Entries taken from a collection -
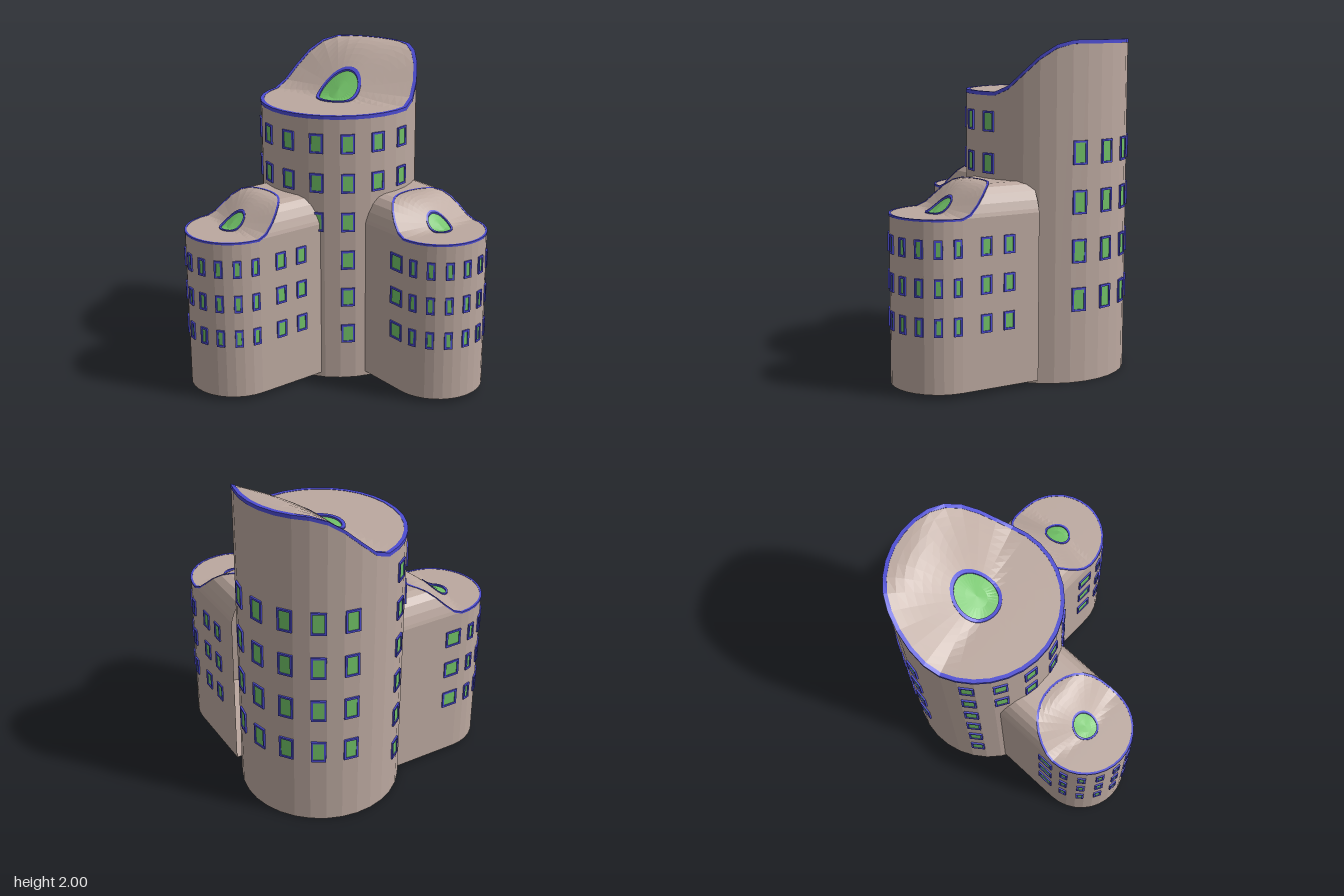
import * as THREE from 'three';

const paint = (color) => new THREE.MeshStandardMaterial({ color, flatShading: true, side: THREE.DoubleSide });
const stone = paint(0xbba89f), blue = paint(0x4b4bd2), green = paint(0x70c066);
const SEG = 32, TAU = Math.PI * 2, rad = THREE.MathUtils.degToRad;

function add(parent, name, geometry, material) {
  const mesh = new THREE.Mesh(geometry, material);
  mesh.name = name;
  parent.add(mesh);
  return mesh;
}

// Grid surface: point(i, j) returns [x, y, z]; faces look along i x j
function sheet(ni, nj, point) {
  const pos = [], index = [];
  for (let i = 0; i <= ni; i++) {
    for (let j = 0; j <= nj; j++) {
      pos.push(...point(i, j));
      if (i < ni && j < nj) {
        const a = i * (nj + 1) + j, b = a + nj + 1;
        index.push(a, b, b + 1, a, b + 1, a + 1);
      }
    }
  }
  const g = new THREE.BufferGeometry();
  g.setAttribute('position', new THREE.Float32BufferAttribute(pos, 3));
  g.setIndex(index);
  g.computeVertexNormals();
  return g;
}

// Roof height: level at the front, sweeping up towards -z
function roofHeight(s, r, a) {
  const z = r * Math.cos(a);
  const lead = s.R * 0.24 * Math.max(0, 1 - r / s.R);
  return s.eave + s.rise * THREE.MathUtils.smoothstep(lead - z, 0, s.R * 0.87);
}

// Ring surface following the roof; profile is a list of [radius, offset]
function roofRing(s, profile) {
  return sheet(SEG, profile.length - 1, (i, j) => {
    const a = (i / SEG) * TAU, [r, dy] = profile[j];
    return [r * Math.sin(a), roofHeight(s, r, a) + dy, r * Math.cos(a)];
  });
}

// Swept roof with rim trim and a round skylight
function addRoof(g, s) {
  const { R, trim, eye } = s, inner = R - trim, outer = eye * 1.17;
  const rings = [];
  for (let k = 0; k <= 7; k++) rings.push([THREE.MathUtils.lerp(inner, outer, k / 7), 0]);
  add(g, 'roof', roofRing(s, rings), stone);
  add(g, 'rimTrim', roofRing(s, [[R, -trim], [R + 0.003, -trim], [R + 0.003, 0.002], [inner, 0.002], [inner, 0]]), blue);
  add(g, 'skylightFrame', roofRing(s, [[outer, 0], [outer, 0.007], [eye, 0.007], [eye, -0.006]]), blue);
  add(g, 'skylight', roofRing(s, [[eye, -0.004], [eye * 0.5, -0.004], [0, -0.004]]), green);
}

// Framed window facing local +z
function addWindow(parent, w, h, x, y, z, turn) {
  const b = 0.012;
  const box = (W, H) => [[-W, -H], [W, -H], [W, H], [-W, H]].map(([px, py]) => new THREE.Vector2(px / 2, py / 2));
  const shape = new THREE.Shape(box(w, h));
  shape.holes.push(new THREE.Path(box(w - 2 * b, h - 2 * b).reverse()));
  const win = new THREE.Group();
  win.name = 'window';
  const frame = add(win, 'windowFrame', new THREE.ExtrudeGeometry(shape, { depth: 0.02, bevelEnabled: false }), blue);
  frame.position.z = -0.012;
  add(win, 'windowPane', new THREE.BoxGeometry(w - 2 * b, h - 2 * b, 0.014), green).position.z = -0.005;
  win.position.set(x, y, z);
  win.rotation.y = turn;
  parent.add(win);
}

function addRoundWindow(g, R, deg, y, w, h) {
  const a = rad(deg);
  addWindow(g, w, h, R * Math.sin(a), y, R * Math.cos(a), a);
}

function mainTower() {
  const g = new THREE.Group();
  g.name = 'mainTower';
  const s = { R: 0.485, eave: 1.7, rise: 0.3, trim: 0.02, eye: 0.12 };
  add(g, 'towerWall', sheet(SEG, 1, (i, j) => {
    const a = (i / SEG) * TAU;
    return [s.R * Math.sin(a), j ? roofHeight(s, s.R, a) : 0, s.R * Math.cos(a)];
  }), stone);
  add(g, 'towerFloor', new THREE.CircleGeometry(s.R, SEG).rotateX(Math.PI / 2), stone);
  addRoof(g, s);

  // Two upper rows at the front, with full columns where the wall is free
  for (let k = -4; k <= 3; k++) {
    const deg = 17 + 22.5 * k;
    const rows = k === -4 || k === 1 ? 6 : k === 0 ? 3 : 2;
    for (let n = 0; n < rows; n++) addRoundWindow(g, s.R, deg, 1.53 - 0.245 * n, 0.085, 0.12);
  }
  // Four rows at the back
  for (let k = 6; k <= 10; k++)
    for (let n = 0; n < 4; n++) addRoundWindow(g, s.R, 17 + 22.5 * k, 1.36 - 0.287 * n, 0.088, 0.14);
  return g;
}

function wing(name) {
  const g = new THREE.Group();
  g.name = name;
  const s = { R: 0.285, eave: 1.025, rise: 0.17, trim: 0.01, eye: 0.068 };
  const { R } = s, L = 0.5, base = 0.03, half = SEG / 2;

  // Outline: straight side, rounded outer end, straight side
  const outline = [[-R, -L]];
  for (let i = 0; i <= half; i++) {
    const a = -Math.PI / 2 + (i / half) * Math.PI;
    outline.push([R * Math.sin(a), R * Math.cos(a)]);
  }
  outline.push([R, -L]);
  add(g, 'wingWall', sheet(outline.length - 1, 1, (i, j) => [outline[i][0], j ? s.eave : base, outline[i][1]]), stone);

  const floor = new THREE.ShapeGeometry(new THREE.Shape(outline.map(([x, z]) => new THREE.Vector2(x, z))));
  add(g, 'wingFloor', floor.rotateX(Math.PI / 2).translate(0, base, 0), stone);

  // Barrel roof: the rear rim drawn back into the tower
  add(g, 'barrelRoof', sheet(half, 1, (i, j) => {
    const a = Math.PI * 1.5 - (i / half) * Math.PI;
    return [R * Math.sin(a), roofHeight(s, R, a), j ? -L : R * Math.cos(a)];
  }), stone);
  addRoof(g, s);

  for (const y of [0.86, 0.64, 0.417]) {
    for (let k = -3; k <= 4; k++) addRoundWindow(g, R, -6 + 22.5 * k, y, 0.05, 0.108);
    for (const t of [0.15, 0.3]) addWindow(g, 0.072, 0.108, R, y, -t, Math.PI / 2);
    addWindow(g, 0.105, 0.108, -R, y, -0.055, -Math.PI / 2);
  }
  return g;
}

export function createModel() {
  const model = new THREE.Group();
  model.name = 'building';

  const tower = mainTower();
  tower.position.set(-0.28, 0, -0.295);
  model.add(tower);

  // Two equal wings at right angles
  for (const [name, x, z, deg] of [['frontWing', -0.535, 0.49, -19.2], ['leftWing', 0.53, -0.155, 70.8]]) {
    const w = wing(name);
    w.position.set(x, 0, z);
    w.rotation.y = rad(deg);
    model.add(w);
  }
  return model;
}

Your task -
Give back every entry word for word, and drop the pictures as you go.

Written response -
import * as THREE from 'three';

const paint = (color) => new THREE.MeshStandardMaterial({ color, flatShading: true, side: THREE.DoubleSide });
const stone = paint(0xbba89f), blue = paint(0x4b4bd2), green = paint(0x70c066);
const SEG = 32, TAU = Math.PI * 2, rad = THREE.MathUtils.degToRad;

function add(parent, name, geometry, material) {
  const mesh = new THREE.Mesh(geometry, material);
  mesh.name = name;
  parent.add(mesh);
  return mesh;
}

// Grid surface: point(i, j) returns [x, y, z]; faces look along i x j
function sheet(ni, nj, point) {
  const pos = [], index = [];
  for (let i = 0; i <= ni; i++) {
    for (let j = 0; j <= nj; j++) {
      pos.push(...point(i, j));
      if (i < ni && j < nj) {
        const a = i * (nj + 1) + j, b = a + nj + 1;
        index.push(a, b, b + 1, a, b + 1, a + 1);
      }
    }
  }
  const g = new THREE.BufferGeometry();
  g.setAttribute('position', new THREE.Float32BufferAttribute(pos, 3));
  g.setIndex(index);
  g.computeVertexNormals();
  return g;
}

// Roof height: level at the front, sweeping up towards -z
function roofHeight(s, r, a) {
  const z = r * Math.cos(a);
  const lead = s.R * 0.24 * Math.max(0, 1 - r / s.R);
  return s.eave + s.rise * THREE.MathUtils.smoothstep(lead - z, 0, s.R * 0.87);
}

// Ring surface following the roof; profile is a list of [radius, offset]
function roofRing(s, profile) {
  return sheet(SEG, profile.length - 1, (i, j) => {
    const a = (i / SEG) * TAU, [r, dy] = profile[j];
    return [r * Math.sin(a), roofHeight(s, r, a) + dy, r * Math.cos(a)];
  });
}

// Swept roof with rim trim and a round skylight
function addRoof(g, s) {
  const { R, trim, eye } = s, inner = R - trim, outer = eye * 1.17;
  const rings = [];
  for (let k = 0; k <= 7; k++) rings.push([THREE.MathUtils.lerp(inner, outer, k / 7), 0]);
  add(g, 'roof', roofRing(s, rings), stone);
  add(g, 'rimTrim', roofRing(s, [[R, -trim], [R + 0.003, -trim], [R + 0.003, 0.002], [inner, 0.002], [inner, 0]]), blue);
  add(g, 'skylightFrame', roofRing(s, [[outer, 0], [outer, 0.007], [eye, 0.007], [eye, -0.006]]), blue);
  add(g, 'skylight', roofRing(s, [[eye, -0.004], [eye * 0.5, -0.004], [0, -0.004]]), green);
}

// Framed window facing local +z
function addWindow(parent, w, h, x, y, z, turn) {
  const b = 0.012;
  const box = (W, H) => [[-W, -H], [W, -H], [W, H], [-W, H]].map(([px, py]) => new THREE.Vector2(px / 2, py / 2));
  const shape = new THREE.Shape(box(w, h));
  shape.holes.push(new THREE.Path(box(w - 2 * b, h - 2 * b).reverse()));
  const win = new THREE.Group();
  win.name = 'window';
  const frame = add(win, 'windowFrame', new THREE.ExtrudeGeometry(shape, { depth: 0.02, bevelEnabled: false }), blue);
  frame.position.z = -0.012;
  add(win, 'windowPane', new THREE.BoxGeometry(w - 2 * b, h - 2 * b, 0.014), green).position.z = -0.005;
  win.position.set(x, y, z);
  win.rotation.y = turn;
  parent.add(win);
}

function addRoundWindow(g, R, deg, y, w, h) {
  const a = rad(deg);
  addWindow(g, w, h, R * Math.sin(a), y, R * Math.cos(a), a);
}

function mainTower() {
  const g = new THREE.Group();
  g.name = 'mainTower';
  const s = { R: 0.485, eave: 1.7, rise: 0.3, trim: 0.02, eye: 0.12 };
  add(g, 'towerWall', sheet(SEG, 1, (i, j) => {
    const a = (i / SEG) * TAU;
    return [s.R * Math.sin(a), j ? roofHeight(s, s.R, a) : 0, s.R * Math.cos(a)];
  }), stone);
  add(g, 'towerFloor', new THREE.CircleGeometry(s.R, SEG).rotateX(Math.PI / 2), stone);
  addRoof(g, s);

  // Two upper rows at the front, with full columns where the wall is free
  for (let k = -4; k <= 3; k++) {
    const deg = 17 + 22.5 * k;
    const rows = k === -4 || k === 1 ? 6 : k === 0 ? 3 : 2;
    for (let n = 0; n < rows; n++) addRoundWindow(g, s.R, deg, 1.53 - 0.245 * n, 0.085, 0.12);
  }
  // Four rows at the back
  for (let k = 6; k <= 10; k++)
    for (let n = 0; n < 4; n++) addRoundWindow(g, s.R, 17 + 22.5 * k, 1.36 - 0.287 * n, 0.088, 0.14);
  return g;
}

function wing(name) {
  const g = new THREE.Group();
  g.name = name;
  const s = { R: 0.285, eave: 1.025, rise: 0.17, trim: 0.01, eye: 0.068 };
  const { R } = s, L = 0.5, base = 0.03, half = SEG / 2;

  // Outline: straight side, rounded outer end, straight side
  const outline = [[-R, -L]];
  for (let i = 0; i <= half; i++) {
    const a = -Math.PI / 2 + (i / half) * Math.PI;
    outline.push([R * Math.sin(a), R * Math.cos(a)]);
  }
  outline.push([R, -L]);
  add(g, 'wingWall', sheet(outline.length - 1, 1, (i, j) => [outline[i][0], j ? s.eave : base, outline[i][1]]), stone);

  const floor = new THREE.ShapeGeometry(new THREE.Shape(outline.map(([x, z]) => new THREE.Vector2(x, z))));
  add(g, 'wingFloor', floor.rotateX(Math.PI / 2).translate(0, base, 0), stone);

  // Barrel roof: the rear rim drawn back into the tower
  add(g, 'barrelRoof', sheet(half, 1, (i, j) => {
    const a = Math.PI * 1.5 - (i / half) * Math.PI;
    return [R * Math.sin(a), roofHeight(s, R, a), j ? -L : R * Math.cos(a)];
  }), stone);
  addRoof(g, s);

  for (const y of [0.86, 0.64, 0.417]) {
    for (let k = -3; k <= 4; k++) addRoundWindow(g, R, -6 + 22.5 * k, y, 0.05, 0.108);
    for (const t of [0.15, 0.3]) addWindow(g, 0.072, 0.108, R, y, -t, Math.PI / 2);
    addWindow(g, 0.105, 0.108, -R, y, -0.055, -Math.PI / 2);
  }
  return g;
}

export function createModel() {
  const model = new THREE.Group();
  model.name = 'building';

  const tower = mainTower();
  tower.position.set(-0.28, 0, -0.295);
  model.add(tower);

  // Two equal wings at right angles
  for (const [name, x, z, deg] of [['frontWing', -0.535, 0.49, -19.2], ['leftWing', 0.53, -0.155, 70.8]]) {
    const w = wing(name);
    w.position.set(x, 0, z);
    w.rotation.y = rad(deg);
    model.add(w);
  }
  return model;
}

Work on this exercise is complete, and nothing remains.